Today marks the 100th birthday of the nation’s first minimum wage law in Massachusetts. The state of Washington followed suit in 1915, although evasion of the law was commonplace. Although motivated in large part by a desire to protect women and child laborers from exploitation, minimum wage and overtime laws eventually spread to cover workers of both genders and all ages in most industries.
Despite the noble origins of minimum wage and overtime laws, they were not without controversy. In fact, the U.S. Supreme Court initially declared such laws to be an unconstitutional intrusion on the freedom to contract. Only after President Franklin D. Roosevelt threatened to “pack the Court,” did the Court reverse course and uphold laws imposing minimum wage and overtime requirements. “Change one thing, change everything,” I like to say.
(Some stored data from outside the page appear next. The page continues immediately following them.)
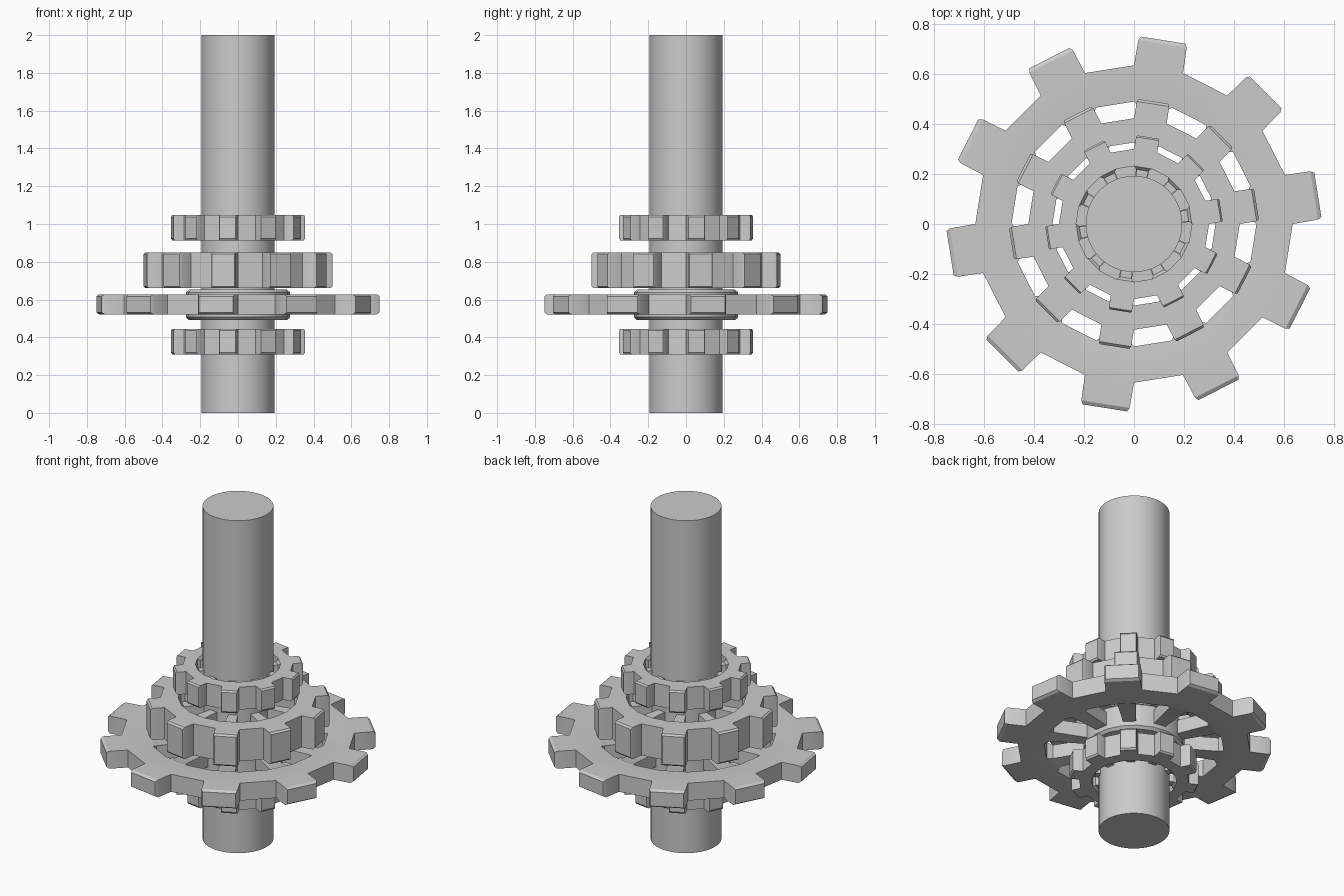
import bpy, bmesh
from math import sin, cos, pi, radians
from mathutils import Vector

if "Cube" in bpy.data.objects:
    bpy.data.objects.remove(bpy.data.objects["Cube"])

N = 20  # ring sides: alternate sides carry a tooth


def finish(bm, name, angle=30):
    bmesh.ops.recalc_face_normals(bm, faces=bm.faces)
    me = bpy.data.meshes.new(name)
    bm.to_mesh(me)
    bm.free()
    ob = bpy.data.objects.new(name, me)
    bpy.context.collection.objects.link(ob)
    bpy.ops.object.select_all(action='DESELECT')
    ob.select_set(True)
    bpy.context.view_layer.objects.active = ob
    bpy.ops.object.shade_smooth_by_angle(angle=radians(angle))
    return ob


def ring(bm, profile, sides):
    """Revolve a closed (radius, z) profile; returns vertex rows."""
    rows = [[bm.verts.new((r * cos(2*pi*i/sides), r * sin(2*pi*i/sides), z))
             for r, z in profile] for i in range(sides)]
    n = len(profile)
    faces = []
    for i in range(sides):
        a, b = rows[i], rows[(i + 1) % sides]
        faces.append([bm.faces.new((a[k], b[k], b[(k+1) % n], a[(k+1) % n])) for k in range(n)])
    return faces


def push(bm, face, ang, radius, half_w, half_h, zc):
    """Extrude a ring wall face to a flat rectangle at the given radius."""
    new = bmesh.ops.extrude_discrete_faces(bm, faces=[face])['faces'][0]
    d, t = Vector((cos(ang), sin(ang), 0)), Vector((-sin(ang), cos(ang), 0))
    for v in new.verts:
        s = 1 if v.co.dot(t) > 0 else -1
        u = 1 if v.co.z > zc else -1
        v.co = d * radius + t * (s * half_w) + Vector((0, 0, zc + u * half_h))
    return new


def gear(name, z0, z1, size):
    s, zc, h = size / 0.755, (z0 + z1) / 2, (z1 - z0) / 2
    bm = bmesh.new()
    # toothed rim
    faces = ring(bm, [(0.49*s, z0), (0.635*s, z0), (0.635*s, z1), (0.49*s, z1)], N)
    for i in range(0, N, 2):
        ang = 2 * pi * (i + 0.5) / N
        outer, inner = faces[i][1], faces[i][3]
        f = push(bm, outer, ang, 0.73*s, 0.098*s, h, zc)
        push(bm, f, ang, 0.745*s, 0.09*s, h - 0.01, zc)
        # tapered spoke
        f = push(bm, inner, ang, 0.46*s, 0.05*s, h * 0.8, zc)
        push(bm, f, ang, 0.26*s, 0.035*s, h * 0.8, zc)
    finish(bm, name)


# shaft
bm = bmesh.new()
bmesh.ops.create_cone(bm, cap_ends=True, segments=48, radius1=0.193, radius2=0.193, depth=2)
bmesh.ops.translate(bm, verts=bm.verts, vec=(0, 0, 1))
finish(bm, "shaft")

# gears
gear("lower_small_gear", 0.31, 0.445, 0.357)
gear("large_gear", 0.522, 0.627, 0.755)
gear("medium_gear", 0.66, 0.85, 0.503)
gear("upper_small_gear", 0.913, 1.048, 0.357)

# hub of the large gear
bm = bmesh.new()
ring(bm, [(0.19, 0.492), (0.26, 0.492), (0.275, 0.507), (0.275, 0.638),
          (0.26, 0.652), (0.19, 0.652)], N)
finish(bm, "large_gear_hub")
Today, the working conditions that spurred minimum wage and overtime requirements have largely disappeared, at least here in America. But violations of wage and hour laws, especially those requiring payment of overtime compensation, are still common.
I believe most employers, especially small business owners, are good, hard working people. Wage and hour violations are often unintentional. But unintentional violations are still violations that deprive employees of the pay to which they are entitled. Violations can cost employers tens or even hundreds of thousands of dollars in attorney’s fees alone, not to mention the unpaid wages and overtime, plus penalties, owed to employees.
Many violations, both intentional and unintentional, result from the misclassification of employees. For example, an employer may treat an employee as an independent contractor when, in fact, the law treats the individual as an employee. Or an employer may pay a salary to an employee believing that payment of a salary eliminates the obligation to pay overtime compensation. In fact, payment of a salary is only one element of the various tests used to determine whether a particular employee is exempt from the obligation to pay overtime compensation. In addition to payment of a salary above a weekly rate specified by law, the Fair Labor Standards Act (FLSA) requires that employees also have certain primary duties before courts will consider them to be exempt and thus not entitled to overtime compensation.
In short, today’s milestone stands as a reminder that minimum wage and overtime laws exist, exist for a reason, and will be enforced when covered employers fail to satisfy the required elements of the various state and federal laws enacted to promote healthy work environments and a living wage.